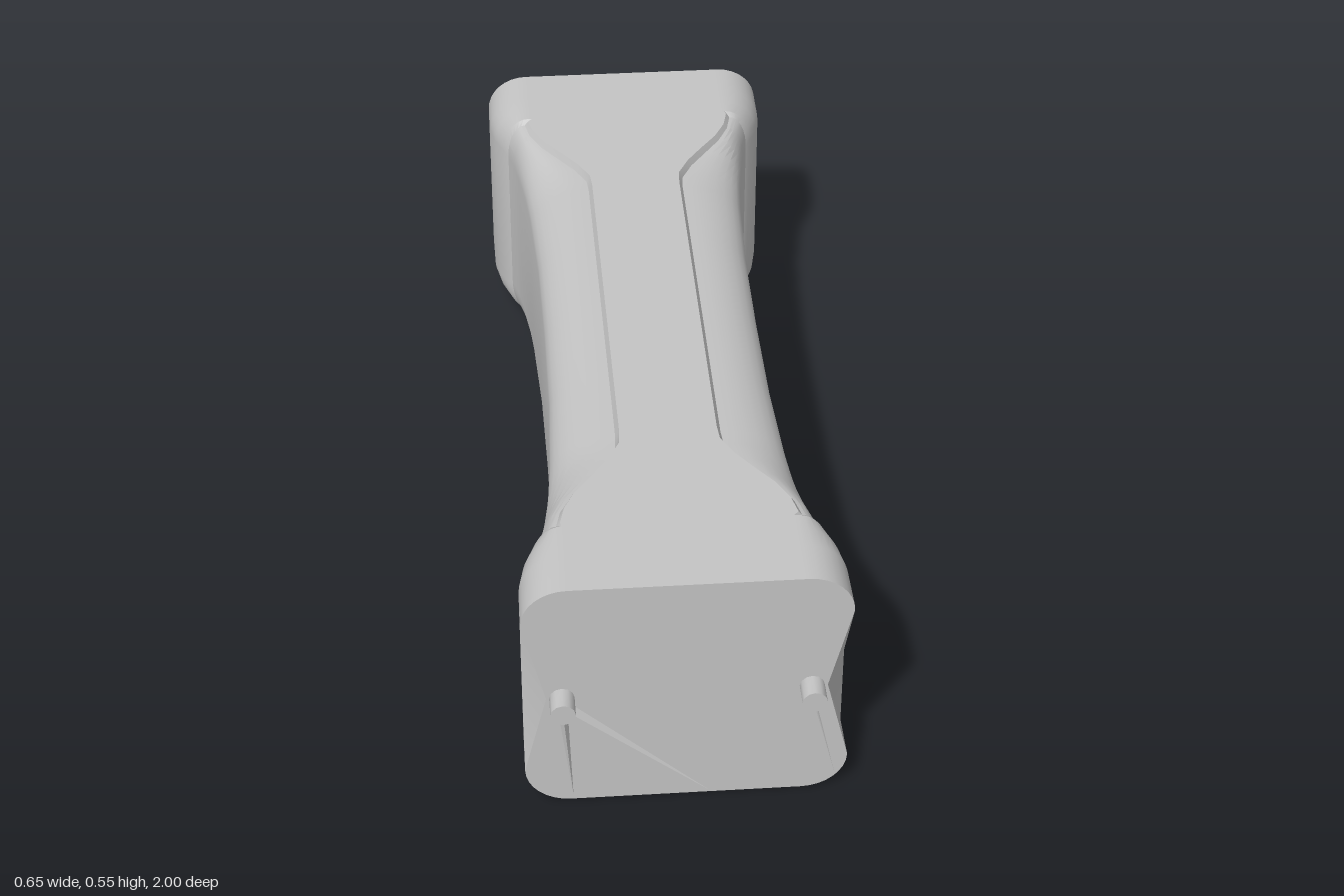
import * as THREE from 'three';
import { toCreasedNormals } from 'three/addons/utils/BufferGeometryUtils.js';

const H = 0.553, MID = H / 2, END = 0.95;
const PEG_X = 0.247;

// Half of the stations: [z, half width, half width of flat top, step depth, corner height]
const HALF = [
  [0.95, 0.324, 0.225, 0, 0.085],
  [0.85, 0.323, 0.225, 0, 0.085],
  [0.80, 0.313, 0.225, 0, 0.085],
  [0.757, 0.294, 0.225, 0, 0.085],
  [0.745, 0.284, 0.235, 0.01, 0.085],
  [0.70, 0.272, 0.225, 0.012, 0.085],
  [0.65, 0.264, 0.2, 0.014, 0.085],
  [0.60, 0.257, 0.163, 0.016, 0.08],
  [0.55, 0.251, 0.128, 0.016, 0.08],
  [0.50, 0.247, 0.103, 0.016, 0.08],
  [0.46, 0.244, 0.1, 0.016, 0.08],
  [0.25, 0.235, 0.1, 0.016, 0.08],
  [0, 0.233, 0.1, 0.016, 0.08],
];

// Closed outline, clockwise from the top middle
function section([, w, f, s, ry]) {
  const q = [[0, MID], [f, MID]];
  const x0 = f + 0.008, y0 = MID - s, n = 8;
  for (let i = 0; i <= n; i++) {
    const a = (i / n) * Math.PI / 2;
    q.push([x0 + (w - x0) * Math.sin(a), y0 - ry * (1 - Math.cos(a))]);
  }
  q.push([w, 0]);
  const flip = (sx, sy) => q.map(([x, y]) => [x * sx, y * sy]);
  return [
    ...q.slice(0, -1),
    ...flip(1, -1).reverse().slice(0, -1),
    ...flip(-1, -1).slice(0, -1),
    ...flip(-1, 1).reverse().slice(0, -1),
  ];
}

// Skin lofted along z
function bodyGeometry(rings) {
  const n = rings[0].length;
  const index = [];
  for (let j = 0; j < rings.length - 1; j++) {
    for (let i = 0; i < n; i++) {
      const a = j * n + i, b = j * n + (i + 1) % n;
      index.push(a, a + n, b, b, a + n, b + n);
    }
  }
  const g = new THREE.BufferGeometry();
  g.setAttribute('position', new THREE.Float32BufferAttribute(rings.flat(2), 3));
  g.setIndex(index);
  return toCreasedNormals(g, 0.38);
}

// End face fanned around the two peg roots
function capGeometry(ring, dir, rise) {
  const pos = [];
  const z = dir * (END + rise);
  const root = (s) => [s * PEG_X, MID, z];
  const tri = (a, b, c) => pos.push(...a, ...(dir > 0 ? [...c, ...b] : [...b, ...c]));
  ring.forEach((p, i) => {
    const q = ring[(i + 1) % ring.length];
    tri(root(p[0] + q[0] > 0 ? 1 : -1), p, q);
    // Middle triangles, above and below the line between the pegs
    if (Math.abs(p[0]) < 1e-6) {
      const s = p[1] > MID ? 1 : -1;
      tri(p, root(s), root(-s));
    }
  });
  const g = new THREE.BufferGeometry();
  g.setAttribute('position', new THREE.Float32BufferAttribute(pos, 3));
  g.computeVertexNormals();
  return g;
}

export function createModel() {
  const group = new THREE.Group();
  const grey = new THREE.MeshStandardMaterial({ color: 0xc4c4c4 });
  grey.name = 'light grey';
  const add = (geometry, name) => {
    const mesh = new THREE.Mesh(geometry, grey);
    mesh.name = name;
    group.add(mesh);
    return mesh;
  };

  // Waisted body with stepped grip panels
  const stations = [
    ...HALF.map(([z, ...r]) => [-z, ...r]),
    ...HALF.slice(0, -1).reverse(),
  ];
  const rings = stations.map((st) => section(st).map(([x, y]) => [x, y + MID, st[0]]));

  // Notches in both sides of the front end
  const front = rings[rings.length - 1];
  for (const p of front) if (Math.abs(p[1] - MID) < 1e-6) p[0] = Math.sign(p[0]) * 0.278;
  add(bodyGeometry(rings), 'body');
  add(capGeometry(front, 1, 0), 'frontEnd');
  add(capGeometry(rings[0], -1, 0.015), 'backEnd');

  // Contact pegs on both ends
  for (const dir of [1, -1]) {
    for (const side of [1, -1]) {
      const peg = new THREE.CylinderGeometry(0.025, 0.025, 0.06, 12).rotateX(Math.PI / 2);
      add(toCreasedNormals(peg, 0.7), dir > 0 ? 'frontPeg' : 'backPeg')
        .position.set(side * PEG_X, MID, dir * 0.97);
    }
  }

  // Thin ribs running from the front pegs to the lower edge
  for (const [side, x, y] of [[-1, 0.05, 0.002], [-1, -0.228, 0.008], [1, 0.3, 0.035]]) {
    const px = side * PEG_X, w = side < 0 ? 0.01 : 0.002;
    const a = [px - w, MID - 0.02, END], b = [px + w, MID - 0.01, END];
    const top = [px, MID - 0.015, END + (side < 0 ? 0.016 : 0.003)];
    const tip = [x, y, END + 0.001];
    const g = new THREE.BufferGeometry();
    g.setAttribute('position', new THREE.Float32BufferAttribute(
      [...a, ...tip, ...top, ...top, ...tip, ...b], 3));
    g.computeVertexNormals();
    add(g, 'rib');
  }
  return group;
}
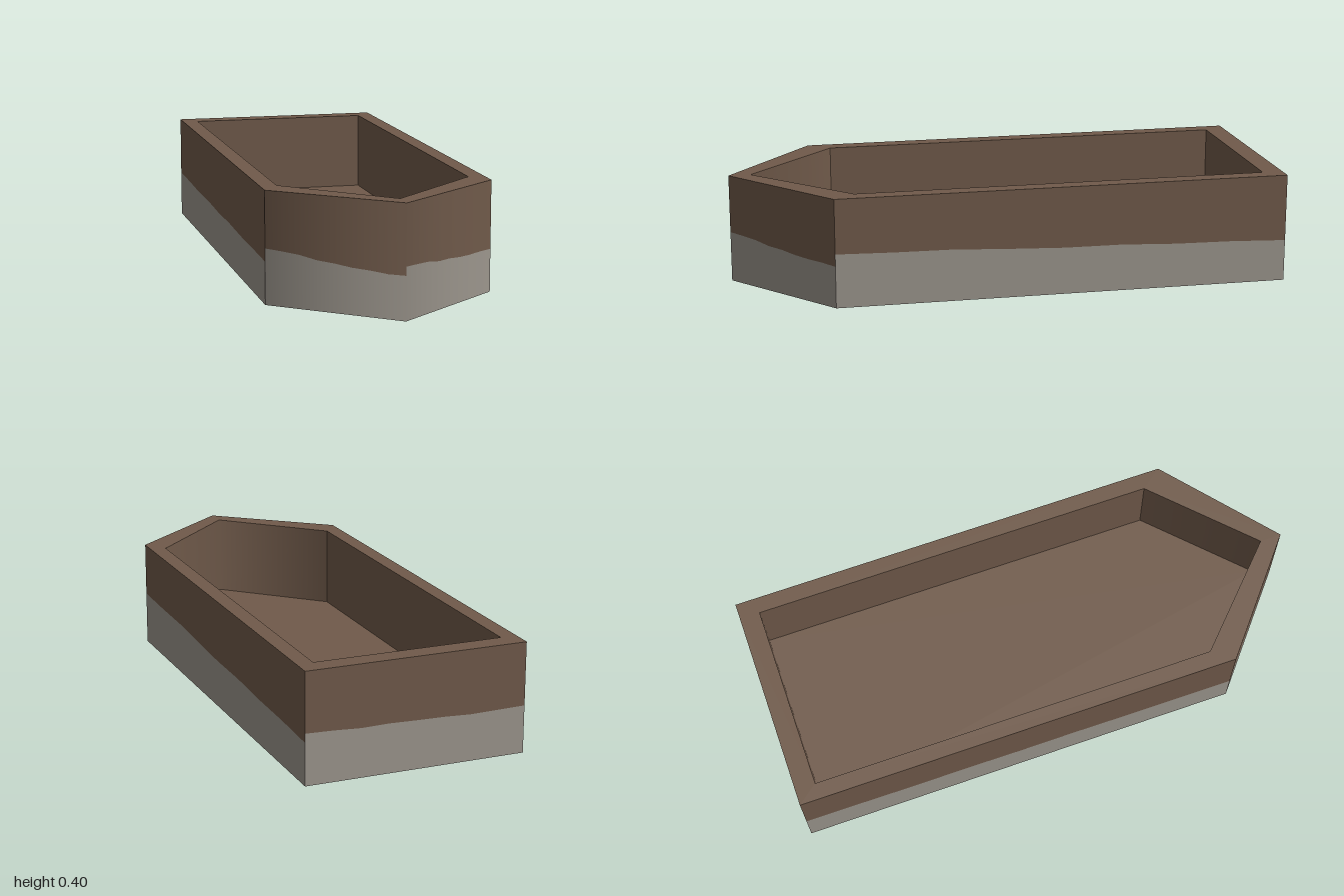
import * as THREE from 'three';

const HEIGHT = 0.4, FLOOR = 0.1;

// Plan outlines as [x, z], running left to right when seen from outside
const OUTER = [[0, 1], [0.404, 0.664], [0.404, -1], [-0.404, -1], [-0.404, 0.664]];
const INNER = [[0, 0.92], [0.345, 0.585], [0.345, -0.925], [-0.345, -0.925], [-0.345, 0.585]];

// Height of the stone edge at even steps along each outer wall
const WALLS = [
  ['frontLeft', [0.186, 0.183, 0.179, 0.169, 0.167, 0.16, 0.157, 0.157, 0.154]],
  ['left', [0.199, 0.194, 0.192, 0.182, 0.174, 0.173, 0.164, 0.161, 0.153]],
  ['back', [0.185, 0.182, 0.176, 0.178, 0.175, 0.173, 0.168, 0.17, 0.172]],
  ['right', [0.174, 0.172, 0.166, 0.167, 0.161, 0.162, 0.156, 0.155, 0.152]],
  ['frontRight', [0.198, 0.194, 0.188, 0.176, 0.171, 0.163, 0.16, 0.154, 0.155]],
];

// Upright strip from a to b between two height lists, with blended normals
function strip(a, b, low, high, na, nb) {
  const pos = [], nor = [], idx = [], n = low.length - 1;
  for (let i = 0; i <= n; i++) {
    const t = i / n;
    const x = a[0] + (b[0] - a[0]) * t, z = a[1] + (b[1] - a[1]) * t;
    const normal = na.clone().lerp(nb, t).normalize();
    for (const y of [low[i], high[i]]) {
      pos.push(x, y, z);
      nor.push(normal.x, normal.y, normal.z);
    }
    if (i < n) {
      const k = i * 2;
      idx.push(k, k + 2, k + 3, k, k + 3, k + 1);
    }
  }
  const g = new THREE.BufferGeometry();
  g.setAttribute('position', new THREE.Float32BufferAttribute(pos, 3));
  g.setAttribute('normal', new THREE.Float32BufferAttribute(nor, 3));
  g.setIndex(idx);
  return g;
}

// Normals at both ends of a wall; the pointed front is shaded smoothly at its tip
function endNormals(a, b, side) {
  const flat = new THREE.Vector3(a[1] - b[1], 0, b[0] - a[0]).normalize();
  const tip = new THREE.Vector3(0, 0, side);
  return [a[0] === 0 ? tip : flat, b[0] === 0 ? tip : flat];
}

const outline = (Type, points) => new Type(points.map(([x, z]) => new THREE.Vector2(x, -z)));

export function createModel() {
  const model = new THREE.Group();
  model.name = 'trough';
  const earth = new THREE.MeshStandardMaterial({ color: 0x705a4a, side: THREE.DoubleSide });
  earth.name = 'earth brown';
  const stone = new THREE.MeshStandardMaterial({ color: 0x9c968d, side: THREE.DoubleSide });
  stone.name = 'stone grey';

  const add = (name, geometry, material) => {
    const mesh = new THREE.Mesh(geometry, material);
    mesh.name = name;
    model.add(mesh);
    return mesh;
  };

  WALLS.forEach(([name, edge], i) => {
    const j = (i + 1) % WALLS.length;
    const level = (y) => edge.map(() => y);

    // Outer wall: stone below the ragged edge, earth above it
    const a = OUTER[i], b = OUTER[j];
    const [na, nb] = endNormals(a, b, 1);
    add(name + 'WallBase', strip(a, b, level(0), edge, na, nb), stone);
    add(name + 'WallTop', strip(a, b, edge, level(HEIGHT), na, nb), earth);

    // Inner wall, facing the hollow
    const c = INNER[j], d = INNER[i];
    const [nc, nd] = endNormals(c, d, -1);
    add(name + 'InnerWall', strip(c, d, [FLOOR, FLOOR], [HEIGHT, HEIGHT], nc, nd), earth);
  });

  // Rim around the opening
  const rimShape = outline(THREE.Shape, OUTER);
  rimShape.holes.push(outline(THREE.Path, INNER));
  add('rim', new THREE.ShapeGeometry(rimShape).rotateX(-Math.PI / 2), earth).position.y = HEIGHT;

  // Floor of the hollow
  const floorShape = outline(THREE.Shape, INNER);
  add('floor', new THREE.ShapeGeometry(floorShape).rotateX(-Math.PI / 2), earth).position.y = FLOOR;

  return model;
}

□ □ □ □

DIRECTIONS FOR THIS TASK: Where does the string "rings" occur in the data above? Copy every line that holds it.

ANSWER SPACE:
function bodyGeometry(rings) {
  const n = rings[0].length;
  for (let j = 0; j < rings.length - 1; j++) {
  g.setAttribute('position', new THREE.Float32BufferAttribute(rings.flat(2), 3));
  const rings = stations.map((st) => section(st).map(([x, y]) => [x, y + MID, st[0]]));
  const front = rings[rings.length - 1];
  add(bodyGeometry(rings), 'body');
  add(capGeometry(rings[0], -1, 0.015), 'backEnd');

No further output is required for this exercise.